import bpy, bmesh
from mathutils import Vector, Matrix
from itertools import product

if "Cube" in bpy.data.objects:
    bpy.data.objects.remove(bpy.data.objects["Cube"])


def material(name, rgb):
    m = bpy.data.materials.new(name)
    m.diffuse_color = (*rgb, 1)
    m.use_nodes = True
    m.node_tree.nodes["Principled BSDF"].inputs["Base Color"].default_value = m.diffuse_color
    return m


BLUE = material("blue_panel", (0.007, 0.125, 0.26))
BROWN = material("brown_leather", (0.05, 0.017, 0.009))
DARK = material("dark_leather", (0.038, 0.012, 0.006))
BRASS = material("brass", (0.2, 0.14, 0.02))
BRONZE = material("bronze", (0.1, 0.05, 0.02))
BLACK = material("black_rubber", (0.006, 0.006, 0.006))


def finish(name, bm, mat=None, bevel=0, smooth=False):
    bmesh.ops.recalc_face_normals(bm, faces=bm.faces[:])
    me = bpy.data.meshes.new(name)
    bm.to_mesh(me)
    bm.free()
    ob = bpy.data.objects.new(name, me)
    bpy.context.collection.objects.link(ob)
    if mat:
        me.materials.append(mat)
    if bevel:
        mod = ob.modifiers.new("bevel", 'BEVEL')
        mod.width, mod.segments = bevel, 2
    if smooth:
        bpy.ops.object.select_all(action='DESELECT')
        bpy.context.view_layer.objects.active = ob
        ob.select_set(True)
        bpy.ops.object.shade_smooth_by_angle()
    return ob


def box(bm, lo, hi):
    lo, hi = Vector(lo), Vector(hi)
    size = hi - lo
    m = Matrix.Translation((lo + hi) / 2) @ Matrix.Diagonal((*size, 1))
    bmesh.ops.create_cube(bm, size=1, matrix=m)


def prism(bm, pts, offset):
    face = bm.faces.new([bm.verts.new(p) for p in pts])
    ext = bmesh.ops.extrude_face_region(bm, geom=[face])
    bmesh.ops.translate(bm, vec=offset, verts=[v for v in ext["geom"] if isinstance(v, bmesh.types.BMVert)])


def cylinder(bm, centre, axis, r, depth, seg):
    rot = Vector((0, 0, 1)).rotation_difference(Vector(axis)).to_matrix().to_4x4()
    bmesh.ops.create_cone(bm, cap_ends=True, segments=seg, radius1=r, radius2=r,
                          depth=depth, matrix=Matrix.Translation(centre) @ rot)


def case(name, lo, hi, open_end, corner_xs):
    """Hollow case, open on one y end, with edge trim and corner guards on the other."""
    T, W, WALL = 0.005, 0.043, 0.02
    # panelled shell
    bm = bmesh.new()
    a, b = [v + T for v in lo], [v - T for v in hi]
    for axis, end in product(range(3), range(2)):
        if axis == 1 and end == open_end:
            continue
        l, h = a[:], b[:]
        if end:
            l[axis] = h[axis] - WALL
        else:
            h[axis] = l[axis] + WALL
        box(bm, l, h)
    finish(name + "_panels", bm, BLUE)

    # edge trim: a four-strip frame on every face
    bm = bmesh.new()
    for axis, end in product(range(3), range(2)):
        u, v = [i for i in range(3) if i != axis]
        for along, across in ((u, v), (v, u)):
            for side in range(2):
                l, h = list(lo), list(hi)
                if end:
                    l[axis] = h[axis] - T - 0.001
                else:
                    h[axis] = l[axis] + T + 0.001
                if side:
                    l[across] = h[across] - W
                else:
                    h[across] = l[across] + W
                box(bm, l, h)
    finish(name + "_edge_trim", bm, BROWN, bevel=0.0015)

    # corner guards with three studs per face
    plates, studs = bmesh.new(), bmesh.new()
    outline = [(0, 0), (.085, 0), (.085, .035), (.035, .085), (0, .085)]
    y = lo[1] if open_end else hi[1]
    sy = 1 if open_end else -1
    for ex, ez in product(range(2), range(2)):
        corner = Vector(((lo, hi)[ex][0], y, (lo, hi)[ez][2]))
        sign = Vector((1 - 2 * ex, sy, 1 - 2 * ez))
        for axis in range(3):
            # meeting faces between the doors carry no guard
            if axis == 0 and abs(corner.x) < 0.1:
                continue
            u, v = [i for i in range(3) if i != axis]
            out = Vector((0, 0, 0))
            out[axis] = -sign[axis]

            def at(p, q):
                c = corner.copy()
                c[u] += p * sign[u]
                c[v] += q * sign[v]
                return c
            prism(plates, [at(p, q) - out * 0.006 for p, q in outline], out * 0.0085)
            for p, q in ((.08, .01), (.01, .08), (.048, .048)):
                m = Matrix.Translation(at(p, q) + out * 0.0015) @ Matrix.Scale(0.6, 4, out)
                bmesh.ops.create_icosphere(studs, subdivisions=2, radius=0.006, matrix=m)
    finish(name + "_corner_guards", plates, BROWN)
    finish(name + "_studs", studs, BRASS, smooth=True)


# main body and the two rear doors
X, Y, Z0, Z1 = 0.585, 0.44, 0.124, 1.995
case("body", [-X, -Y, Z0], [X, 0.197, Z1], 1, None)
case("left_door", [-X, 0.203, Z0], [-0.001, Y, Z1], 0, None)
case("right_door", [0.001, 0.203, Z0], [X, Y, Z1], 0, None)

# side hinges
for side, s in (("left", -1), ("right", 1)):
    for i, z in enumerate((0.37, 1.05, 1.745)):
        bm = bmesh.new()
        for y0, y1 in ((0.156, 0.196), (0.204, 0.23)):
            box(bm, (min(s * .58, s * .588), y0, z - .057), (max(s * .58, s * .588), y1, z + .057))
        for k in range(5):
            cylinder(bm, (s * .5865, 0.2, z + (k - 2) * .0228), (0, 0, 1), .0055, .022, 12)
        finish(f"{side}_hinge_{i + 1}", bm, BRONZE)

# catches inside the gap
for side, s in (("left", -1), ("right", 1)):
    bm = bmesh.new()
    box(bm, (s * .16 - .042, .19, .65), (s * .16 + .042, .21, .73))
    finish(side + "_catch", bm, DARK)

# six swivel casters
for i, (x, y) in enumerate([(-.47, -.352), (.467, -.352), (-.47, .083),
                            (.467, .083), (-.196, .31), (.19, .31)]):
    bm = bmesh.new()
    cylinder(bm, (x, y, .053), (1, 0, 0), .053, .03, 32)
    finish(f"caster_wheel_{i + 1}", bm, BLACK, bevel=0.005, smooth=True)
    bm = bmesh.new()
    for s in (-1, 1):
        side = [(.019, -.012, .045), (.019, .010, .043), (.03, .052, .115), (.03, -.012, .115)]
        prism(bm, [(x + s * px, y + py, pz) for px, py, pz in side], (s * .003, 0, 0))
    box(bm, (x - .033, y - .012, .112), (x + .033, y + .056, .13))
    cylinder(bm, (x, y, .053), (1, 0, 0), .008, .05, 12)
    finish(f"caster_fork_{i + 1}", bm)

·····

Write the data out again, verbatim.

Solution to this problem -
import bpy, bmesh
from mathutils import Vector, Matrix
from itertools import product

if "Cube" in bpy.data.objects:
    bpy.data.objects.remove(bpy.data.objects["Cube"])


def material(name, rgb):
    m = bpy.data.materials.new(name)
    m.diffuse_color = (*rgb, 1)
    m.use_nodes = True
    m.node_tree.nodes["Principled BSDF"].inputs["Base Color"].default_value = m.diffuse_color
    return m


BLUE = material("blue_panel", (0.007, 0.125, 0.26))
BROWN = material("brown_leather", (0.05, 0.017, 0.009))
DARK = material("dark_leather", (0.038, 0.012, 0.006))
BRASS = material("brass", (0.2, 0.14, 0.02))
BRONZE = material("bronze", (0.1, 0.05, 0.02))
BLACK = material("black_rubber", (0.006, 0.006, 0.006))


def finish(name, bm, mat=None, bevel=0, smooth=False):
    bmesh.ops.recalc_face_normals(bm, faces=bm.faces[:])
    me = bpy.data.meshes.new(name)
    bm.to_mesh(me)
    bm.free()
    ob = bpy.data.objects.new(name, me)
    bpy.context.collection.objects.link(ob)
    if mat:
        me.materials.append(mat)
    if bevel:
        mod = ob.modifiers.new("bevel", 'BEVEL')
        mod.width, mod.segments = bevel, 2
    if smooth:
        bpy.ops.object.select_all(action='DESELECT')
        bpy.context.view_layer.objects.active = ob
        ob.select_set(True)
        bpy.ops.object.shade_smooth_by_angle()
    return ob


def box(bm, lo, hi):
    lo, hi = Vector(lo), Vector(hi)
    size = hi - lo
    m = Matrix.Translation((lo + hi) / 2) @ Matrix.Diagonal((*size, 1))
    bmesh.ops.create_cube(bm, size=1, matrix=m)


def prism(bm, pts, offset):
    face = bm.faces.new([bm.verts.new(p) for p in pts])
    ext = bmesh.ops.extrude_face_region(bm, geom=[face])
    bmesh.ops.translate(bm, vec=offset, verts=[v for v in ext["geom"] if isinstance(v, bmesh.types.BMVert)])


def cylinder(bm, centre, axis, r, depth, seg):
    rot = Vector((0, 0, 1)).rotation_difference(Vector(axis)).to_matrix().to_4x4()
    bmesh.ops.create_cone(bm, cap_ends=True, segments=seg, radius1=r, radius2=r,
                          depth=depth, matrix=Matrix.Translation(centre) @ rot)


def case(name, lo, hi, open_end, corner_xs):
    """Hollow case, open on one y end, with edge trim and corner guards on the other."""
    T, W, WALL = 0.005, 0.043, 0.02
    # panelled shell
    bm = bmesh.new()
    a, b = [v + T for v in lo], [v - T for v in hi]
    for axis, end in product(range(3), range(2)):
        if axis == 1 and end == open_end:
            continue
        l, h = a[:], b[:]
        if end:
            l[axis] = h[axis] - WALL
        else:
            h[axis] = l[axis] + WALL
        box(bm, l, h)
    finish(name + "_panels", bm, BLUE)

    # edge trim: a four-strip frame on every face
    bm = bmesh.new()
    for axis, end in product(range(3), range(2)):
        u, v = [i for i in range(3) if i != axis]
        for along, across in ((u, v), (v, u)):
            for side in range(2):
                l, h = list(lo), list(hi)
                if end:
                    l[axis] = h[axis] - T - 0.001
                else:
                    h[axis] = l[axis] + T + 0.001
                if side:
                    l[across] = h[across] - W
                else:
                    h[across] = l[across] + W
                box(bm, l, h)
    finish(name + "_edge_trim", bm, BROWN, bevel=0.0015)

    # corner guards with three studs per face
    plates, studs = bmesh.new(), bmesh.new()
    outline = [(0, 0), (.085, 0), (.085, .035), (.035, .085), (0, .085)]
    y = lo[1] if open_end else hi[1]
    sy = 1 if open_end else -1
    for ex, ez in product(range(2), range(2)):
        corner = Vector(((lo, hi)[ex][0], y, (lo, hi)[ez][2]))
        sign = Vector((1 - 2 * ex, sy, 1 - 2 * ez))
        for axis in range(3):
            # meeting faces between the doors carry no guard
            if axis == 0 and abs(corner.x) < 0.1:
                continue
            u, v = [i for i in range(3) if i != axis]
            out = Vector((0, 0, 0))
            out[axis] = -sign[axis]

            def at(p, q):
                c = corner.copy()
                c[u] += p * sign[u]
                c[v] += q * sign[v]
                return c
            prism(plates, [at(p, q) - out * 0.006 for p, q in outline], out * 0.0085)
            for p, q in ((.08, .01), (.01, .08), (.048, .048)):
                m = Matrix.Translation(at(p, q) + out * 0.0015) @ Matrix.Scale(0.6, 4, out)
                bmesh.ops.create_icosphere(studs, subdivisions=2, radius=0.006, matrix=m)
    finish(name + "_corner_guards", plates, BROWN)
    finish(name + "_studs", studs, BRASS, smooth=True)


# main body and the two rear doors
X, Y, Z0, Z1 = 0.585, 0.44, 0.124, 1.995
case("body", [-X, -Y, Z0], [X, 0.197, Z1], 1, None)
case("left_door", [-X, 0.203, Z0], [-0.001, Y, Z1], 0, None)
case("right_door", [0.001, 0.203, Z0], [X, Y, Z1], 0, None)

# side hinges
for side, s in (("left", -1), ("right", 1)):
    for i, z in enumerate((0.37, 1.05, 1.745)):
        bm = bmesh.new()
        for y0, y1 in ((0.156, 0.196), (0.204, 0.23)):
            box(bm, (min(s * .58, s * .588), y0, z - .057), (max(s * .58, s * .588), y1, z + .057))
        for k in range(5):
            cylinder(bm, (s * .5865, 0.2, z + (k - 2) * .0228), (0, 0, 1), .0055, .022, 12)
        finish(f"{side}_hinge_{i + 1}", bm, BRONZE)

# catches inside the gap
for side, s in (("left", -1), ("right", 1)):
    bm = bmesh.new()
    box(bm, (s * .16 - .042, .19, .65), (s * .16 + .042, .21, .73))
    finish(side + "_catch", bm, DARK)

# six swivel casters
for i, (x, y) in enumerate([(-.47, -.352), (.467, -.352), (-.47, .083),
                            (.467, .083), (-.196, .31), (.19, .31)]):
    bm = bmesh.new()
    cylinder(bm, (x, y, .053), (1, 0, 0), .053, .03, 32)
    finish(f"caster_wheel_{i + 1}", bm, BLACK, bevel=0.005, smooth=True)
    bm = bmesh.new()
    for s in (-1, 1):
        side = [(.019, -.012, .045), (.019, .010, .043), (.03, .052, .115), (.03, -.012, .115)]
        prism(bm, [(x + s * px, y + py, pz) for px, py, pz in side], (s * .003, 0, 0))
    box(bm, (x - .033, y - .012, .112), (x + .033, y + .056, .13))
    cylinder(bm, (x, y, .053), (1, 0, 0), .008, .05, 12)
    finish(f"caster_fork_{i + 1}", bm)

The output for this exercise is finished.